─── Data in this exercise ───
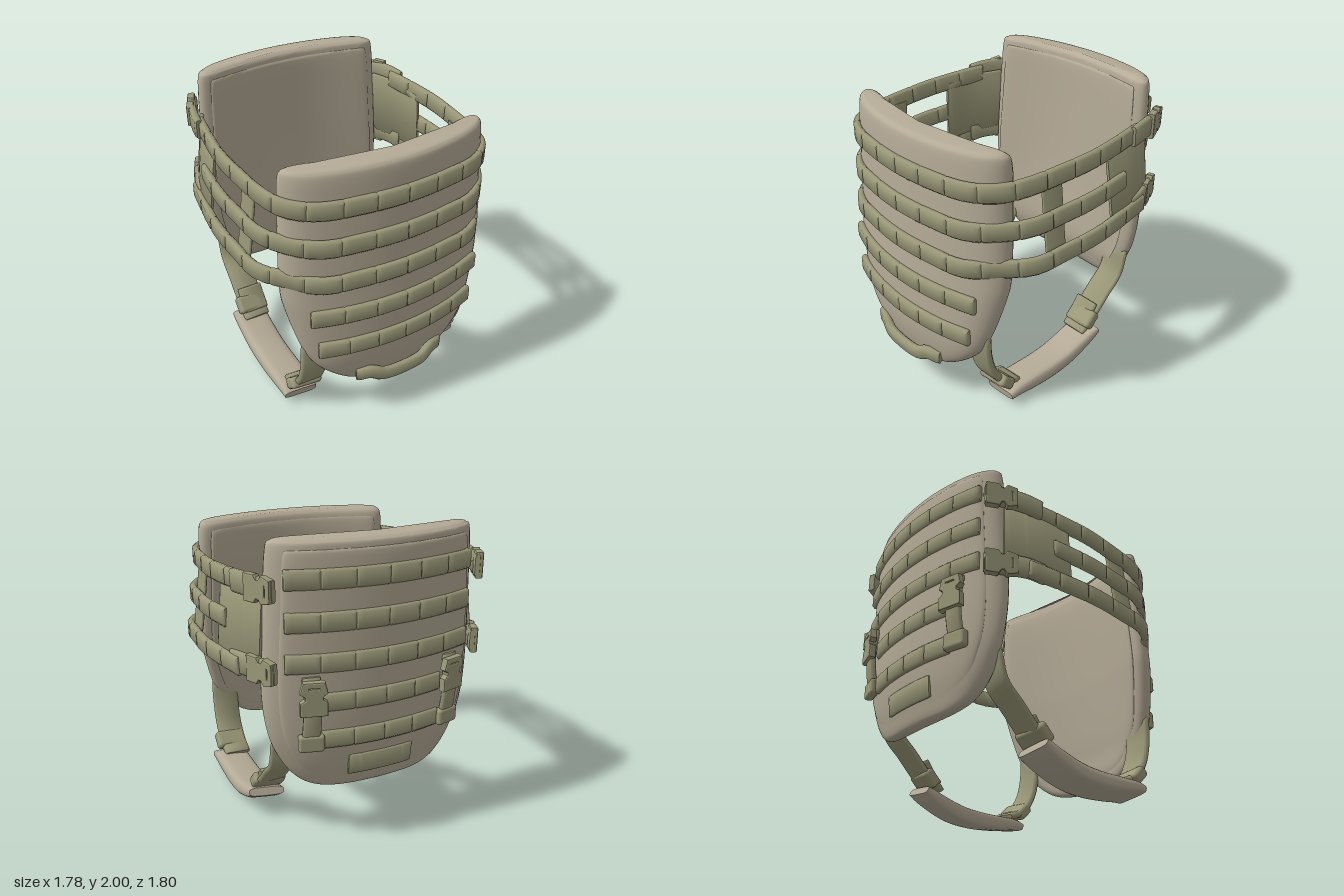
import * as THREE from 'three';
import { toCreasedNormals } from 'three/addons/utils/BufferGeometryUtils.js';
import { RoundedBoxGeometry } from 'three/addons/geometries/RoundedBoxGeometry.js';

const V = (x, y, z) => new THREE.Vector3(x, y, z);
const cloth = new THREE.MeshStandardMaterial({ color: 0xb5ab97 });
const webbing = new THREE.MeshStandardMaterial({ color: 0x9a9878 });

function add(parent, name, geometry, material) {
  const mesh = new THREE.Mesh(geometry, material);
  mesh.name = name;
  parent.add(mesh);
  return mesh;
}

// Skin a list of closed rings and cap both ends
function loft(rings) {
  const pos = [], idx = [], n = rings[0].length, last = rings.length - 1;
  rings.forEach(r => r.forEach(p => pos.push(p.x, p.y, p.z)));
  for (let i = 0; i < last; i++) for (let j = 0; j < n; j++) {
    const a = i * n + j, b = i * n + (j + 1) % n;
    idx.push(a, b, b + n, a, b + n, a + n);
  }
  for (const i of [0, last]) {
    const c = rings[i].reduce((s, p) => s.add(p), V(0, 0, 0)).divideScalar(n);
    const k = pos.length / 3;
    pos.push(c.x, c.y, c.z);
    for (let j = 0; j < n; j++) {
      const a = i * n + j, b = i * n + (j + 1) % n;
      i ? idx.push(k, a, b) : idx.push(k, b, a);
    }
  }
  const g = new THREE.BufferGeometry();
  g.setAttribute('position', new THREE.Float32BufferAttribute(pos, 3));
  g.setIndex(idx);
  return toCreasedNormals(g, 0.9);
}

// Padded strip along a path; `across` is its width direction; segments pinch it at stitches
function ribbon(points, across, width, thick, segments = 0) {
  const curve = new THREE.CatmullRomCurve3(points, false, 'centripetal');
  const stops = [];
  const steps = segments ? [0, 0.05, 0.2, 0.5, 0.8, 0.95] : [0, 0.5];
  const count = segments || 12;
  for (let i = 0; i < count; i++) for (const s of steps) stops.push([(i + s) / count, s === 0]);
  stops.push([1, true]);
  const rings = stops.map(([t, stitch]) => {
    const pinch = segments ? stitch : t === 0 || t === 1;
    const T = curve.getTangentAt(t);
    const W = across.clone().addScaledVector(T, -across.dot(T)).normalize();
    const N = T.clone().cross(W);
    const w = width / 2 * (pinch ? 0.96 : 1), h = thick / 2 * (pinch ? 0.6 : 1), c = Math.min(w, h) * 0.6;
    const p = curve.getPointAt(t);
    return [[w, -h + c], [w, h - c], [w - c, h], [-w + c, h], [-w, h - c], [-w, -h + c], [-w + c, -h], [w - c, -h]]
      .map(([a, b]) => p.clone().addScaledVector(W, a).addScaledVector(N, b));
  });
  return loft(rings);
}

// Curved plate; rows of [y, half width, outer z, inner z, inner bend] from top to bottom
const BEND = 0.29;
function plate(rows) {
  const A = new THREE.SplineCurve(rows.map(r => new THREE.Vector2(r[0], r[1])));
  const B = new THREE.SplineCurve(rows.map(r => new THREE.Vector2(r[2], r[3])));
  const C = new THREE.SplineCurve(rows.map(r => new THREE.Vector2(r[4], 0)));
  const rings = [], steps = (rows.length - 1) * 5, n = 28;
  for (let i = 0; i <= steps; i++) {
    const a = A.getPoint(i / steps), b = B.getPoint(i / steps), k = C.getPoint(i / steps).x, ring = [];
    for (let j = 0; j < 2 * n; j++) {
      const s = Math.cos(j * Math.PI / n), x = s * a.y;
      const outer = b.x - BEND * x * x, inner = b.y - k * x * x;
      const fat = Math.sqrt(Math.max(0, 1 - Math.abs(s) ** 9)) * (j < n ? 1 : -1);
      ring.push(V(x, a.x, (outer + inner + fat * (outer - inner)) / 2));
    }
    rings.push(ring);
  }
  return loft(rings);
}

// Depth of a plate's outer surface
function surface(rows, x, y) {
  const i = Math.max(1, rows.findIndex(r => r[0] <= y)), a = rows[i - 1], b = rows[i];
  return THREE.MathUtils.lerp(a[2], b[2], (a[0] - y) / (a[0] - b[0])) - BEND * x * x;
}

// Row of stitched webbing loops lying on a plate
function loopRow(parent, rows, y, half, segments) {
  const pts = [];
  for (let i = 0; i <= 8; i++) {
    const x = half * (i / 4 - 1);
    pts.push(V(x, y, surface(rows, x, y) + 0.006));
  }
  add(parent, 'webbingRow', ribbon(pts, V(0, 1, 0), 0.12, 0.05, segments), webbing);
}

// Side-release buckle, length along x, facing +z
function buckle(parent, name, length, width) {
  const l = length / 2, w = width / 2;
  const outline = [[-l, -w], [-l * 0.25, -w], [-l * 0.05, -w * 0.62], [l * 0.2, -w * 0.62], [l * 0.4, -w], [l, -w * 0.8]];
  const s = new THREE.Shape([...outline, ...outline.slice().reverse().map(([x, y]) => [x, -y])].map(p => new THREE.Vector2(...p)));
  s.holes.push(new THREE.Path([[0.6, -0.5], [0.6, 0.5], [0.78, 0.5], [0.78, -0.5]].map(([x, y]) => new THREE.Vector2(x * l, y * w))));
  const g = new THREE.ExtrudeGeometry(s, { depth: 0.025, bevelSize: 0.008, bevelThickness: 0.012, bevelSegments: 2 });
  g.translate(0, 0, -0.0125);
  return add(parent, name, g, webbing);
}

const FRONT = [[1.87, 0.64, 0.755, 0.675, 0.3], [1.86, 0.68, 0.785, 0.65, 0.31], [1.81, 0.705, 0.805, 0.625, 0.32],
  [1.6, 0.715, 0.82, 0.62, 0.32], [1.1, 0.735, 0.848, 0.645, 0.31], [0.9, 0.715, 0.862, 0.66, 0.3], [0.6, 0.635, 0.87, 0.69, 0.29],
  [0.45, 0.55, 0.86, 0.71, 0.29], [0.33, 0.41, 0.835, 0.72, 0.29], [0.28, 0.3, 0.81, 0.735, 0.29], [0.262, 0.18, 0.79, 0.755, 0.29]];
const BACK = [[2, 0.58, 0.8, 0.73, 0.29], [1.985, 0.64, 0.84, 0.7, 0.29], [1.93, 0.67, 0.858, 0.685, 0.28],
  [1.6, 0.69, 0.863, 0.673, 0.27], [1.1, 0.71, 0.858, 0.65, 0.22], [0.8, 0.68, 0.845, 0.62, 0.13], [0.6, 0.6, 0.82, 0.61, 0.1],
  [0.47, 0.5, 0.79, 0.64, 0.12], [0.41, 0.38, 0.77, 0.68, 0.15], [0.39, 0.22, 0.75, 0.7, 0.15]];
// Smaller copy of a plate sunk into one of its faces
const inset = (rows, f) => rows.map(r => [1.18 + (r[0] - 1.18) * 0.95, r[1] * 0.9, ...f(r)]);
const liner = r => [r[3] + 0.04, r[3] - 0.008, r[4]];

function frontPanel() {
  const g = new THREE.Group();
  g.name = 'frontPanel';
  add(g, 'frontPlate', plate(FRONT), cloth);
  add(g, 'frontLiner', plate(inset(FRONT, liner)), cloth);
  loopRow(g, FRONT, 0.895, 0.62, 6);
  loopRow(g, FRONT, 0.645, 0.58, 6);
  // Drag handle
  const pts = [[-0.33, 0.355, 0.01], [-0.23, 0.36, 0.025], [-0.15, 0.325, 0.045], [0.15, 0.325, 0.045], [0.23, 0.36, 0.025], [0.33, 0.355, 0.01]]
    .map(([x, y, lift]) => V(x, y, surface(FRONT, x, y) + lift));
  add(g, 'handle', ribbon(pts, V(0, 1, 0), 0.095, 0.055), webbing);
  return g;
}

// Built facing +z, then turned round
function backPanel() {
  const g = new THREE.Group();
  g.name = 'backPanel';
  g.rotation.y = Math.PI;
  add(g, 'backPlate', plate(BACK), cloth);
  add(g, 'backLiner', plate(inset(BACK, liner)), cloth);
  add(g, 'backCover', plate(inset(BACK, r => [r[2] + 0.01, r[2] - 0.04, BEND])), cloth);
  for (const y of [1.78, 1.53, 1.28]) loopRow(g, BACK, y, 0.61, 6);
  for (const y of [1.03, 0.78]) loopRow(g, BACK, y, 0.4, 4);
  // Flat patch
  const patch = [-0.22, -0.1, 0.1, 0.22].map(x => V(x, 0.57, surface(BACK, x, 0.57) + 0.012));
  add(g, 'patch', ribbon(patch, V(0, 1, 0.1), 0.14, 0.025), webbing);
  // Hanging buckles
  for (const s of [-1, 1]) {
    const at = (y, lift) => V(s * 0.47, y, surface(BACK, 0.47, y) + lift);
    add(g, 'buckleTape', ribbon([at(1.2, 0.02), at(1.08, 0.04), at(0.92, 0.045), at(0.73, 0.02)], V(1, 0, s * -0.25), 0.11, 0.04), webbing);
    const b = buckle(g, 'hangingBuckle', 0.2, 0.15);
    b.position.copy(at(1.08, 0.06));
    b.rotation.set(0, s * 0.25, Math.PI / 2);
    const keeper = add(g, 'tapeKeeper', new RoundedBoxGeometry(0.16, 0.11, 0.06, 2, 0.02), webbing);
    keeper.position.copy(at(0.775, 0.035));
    keeper.rotation.y = s * 0.25;
  }
  return g;
}

// Three webbing bands round the front and both flanks
const BANDS = [{ y: 1.64, X: 0.8, z: 0.825, end: -0.48 }, { y: 1.39, X: 0.835, z: 0.838, end: -0.32 }, { y: 1.14, X: 0.865, z: 0.852, end: -0.53 }];
function waistBands() {
  const g = new THREE.Group();
  g.name = 'waistBands';
  for (const b of BANDS) {
    const rise = z => b.y + Math.max(0, 0.8 - z) * 0.06;
    const half = [[0.3, b.z - 0.025], [0.55, b.z - 0.08], [0.7, 0.625], [b.X - 0.04, 0.46], [b.X - 0.012, 0.22], [b.X, 0],
      [b.X - 0.015, -0.2], [b.X - 0.03 + (b.end + 0.32) * 0.15, b.end]].map(([x, z]) => V(x, rise(z), z));
    const pts = [...half.slice().reverse().map(p => V(-p.x, p.y, p.z)), V(0, b.y, b.z), ...half];
    add(g, 'waistBand', ribbon(pts, V(0, 1, 0), 0.12, 0.05, b.end < -0.4 ? 18 : 16), webbing);
  }
  for (const s of [-1, 1]) {
    // Upright tape, rear cloth and closure buckles
    add(g, 'uprightTape', ribbon([V(s * 0.82, 1.2, 0.29), V(s * 0.79, 1.42, 0.29), V(s * 0.76, 1.66, 0.29)], V(0, 0, 1), 0.16, 0.02), webbing);
    add(g, 'flankCloth', ribbon([V(s * 0.8, 1.46, -0.18), V(s * 0.78, 1.475, -0.4), V(s * 0.7, 1.485, -0.64)], V(s * -0.12, 1, 0), 0.48, 0.03), webbing);
    for (const [y, x] of [[1.725, 0], [1.235, 0.02]]) {
      add(g, 'closureTape', ribbon([V(s * (0.785 + x), y - 0.01, -0.4), V(s * (0.765 + x), y, -0.52), V(s * 0.725, y, -0.66), V(s * 0.67, y, -0.77)], V(0, 1, 0), 0.14, 0.05), webbing);
      const b = buckle(g, 'closureBuckle', 0.19, 0.15);
      b.position.set(s * 0.725, y, -0.68);
      b.rotation.y = s * (Math.PI / 2 + 0.43);
    }
  }
  return g;
}

// Padded strap joining the panels underneath
function underStrap(s) {
  const g = new THREE.Group();
  g.name = s > 0 ? 'leftStrap' : 'rightStrap';
  const path = (x, list) => list.map(([z, y]) => V(s * x, y, z));
  // Pad narrows in thickness towards both ends
  const pad = path(0.585, [[0.52, 0.07], [0.47, 0.078], [0.34, 0.072], [0.15, 0.068], [-0.02, 0.085], [-0.2, 0.142], [-0.32, 0.195]]);
  const padCurve = new THREE.CatmullRomCurve3(pad);
  const rings = [];
  for (let i = 0; i <= 20; i++) {
    const t = i / 20, p = padCurve.getPointAt(t), T = padCurve.getTangentAt(t);
    const W = V(1, s * 0.14, 0).addScaledVector(T, -T.y * s * 0.14).normalize(), N = T.clone().cross(W);
    const h = 0.028 + 0.028 * Math.sin(Math.PI * t) ** 0.5, ring = [];
    for (let j = 0; j < 20; j++) {
      const c = Math.cos(j * Math.PI / 10), d = Math.sin(j * Math.PI / 10);
      ring.push(p.clone().addScaledVector(W, 0.122 * Math.sign(c) * Math.abs(c) ** 0.5).addScaledVector(N, h * Math.sign(d) * Math.abs(d) ** 0.5));
    }
    rings.push(ring);
  }
  add(g, 'strapPad', loft(rings), cloth);
  add(g, 'frontTape', ribbon(path(0.55, [[0.665, 0.62], [0.655, 0.45], [0.61, 0.295], [0.52, 0.175], [0.4, 0.12]]), V(1, s * 0.08, 0), 0.19, 0.05), webbing);
  add(g, 'rearTape', ribbon(path(0.56, [[-0.2, 0.2], [-0.3, 0.27], [-0.45, 0.42], [-0.57, 0.54], [-0.62, 0.72]]), V(1, 0, 0), 0.19, 0.04), webbing);
  add(g, 'tapeTail', ribbon(path(0.55, [[-0.23, 0.24], [-0.29, 0.3], [-0.35, 0.38]]), V(1, 0, 0), 0.18, 0.035), webbing);
  for (const [z, y, turn] of [[0.53, 0.18, 0.75], [-0.29, 0.275, -0.8]]) {
    const b = add(g, 'strapKeeper', new RoundedBoxGeometry(0.22, 0.08, 0.13, 2, 0.025), webbing);
    b.position.set(s * 0.565, y, z);
    b.rotation.set(-turn, 0, s * 0.1);
  }
  return g;
}

export function createModel() {
  const model = new THREE.Group();
  model.name = 'plateCarrier';
  model.add(frontPanel(), backPanel(), waistBands(), underStrap(1), underStrap(-1));
  return model;
}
───
What is expected:
Extract the lines of the preceding material that run from the line with "const g = new THREE.BufferGeometry();" through the line with "const BEND = 0.29;", inclusive, reproducing them exactly and adding nothing.

Expected answer:
  const g = new THREE.BufferGeometry();
  g.setAttribute('position', new THREE.Float32BufferAttribute(pos, 3));
  g.setIndex(idx);
  return toCreasedNormals(g, 0.9);
}

// Padded strip along a path; `across` is its width direction; segments pinch it at stitches
function ribbon(points, across, width, thick, segments = 0) {
  const curve = new THREE.CatmullRomCurve3(points, false, 'centripetal');
  const stops = [];
  const steps = segments ? [0, 0.05, 0.2, 0.5, 0.8, 0.95] : [0, 0.5];
  const count = segments || 12;
  for (let i = 0; i < count; i++) for (const s of steps) stops.push([(i + s) / count, s === 0]);
  stops.push([1, true]);
  const rings = stops.map(([t, stitch]) => {
    const pinch = segments ? stitch : t === 0 || t === 1;
    const T = curve.getTangentAt(t);
    const W = across.clone().addScaledVector(T, -across.dot(T)).normalize();
    const N = T.clone().cross(W);
    const w = width / 2 * (pinch ? 0.96 : 1), h = thick / 2 * (pinch ? 0.6 : 1), c = Math.min(w, h) * 0.6;
    const p = curve.getPointAt(t);
    return [[w, -h + c], [w, h - c], [w - c, h], [-w + c, h], [-w, h - c], [-w, -h + c], [-w + c, -h], [w - c, -h]]
      .map(([a, b]) => p.clone().addScaledVector(W, a).addScaledVector(N, b));
  });
  return loft(rings);
}

// Curved plate; rows of [y, half width, outer z, inner z, inner bend] from top to bottom
const BEND = 0.29;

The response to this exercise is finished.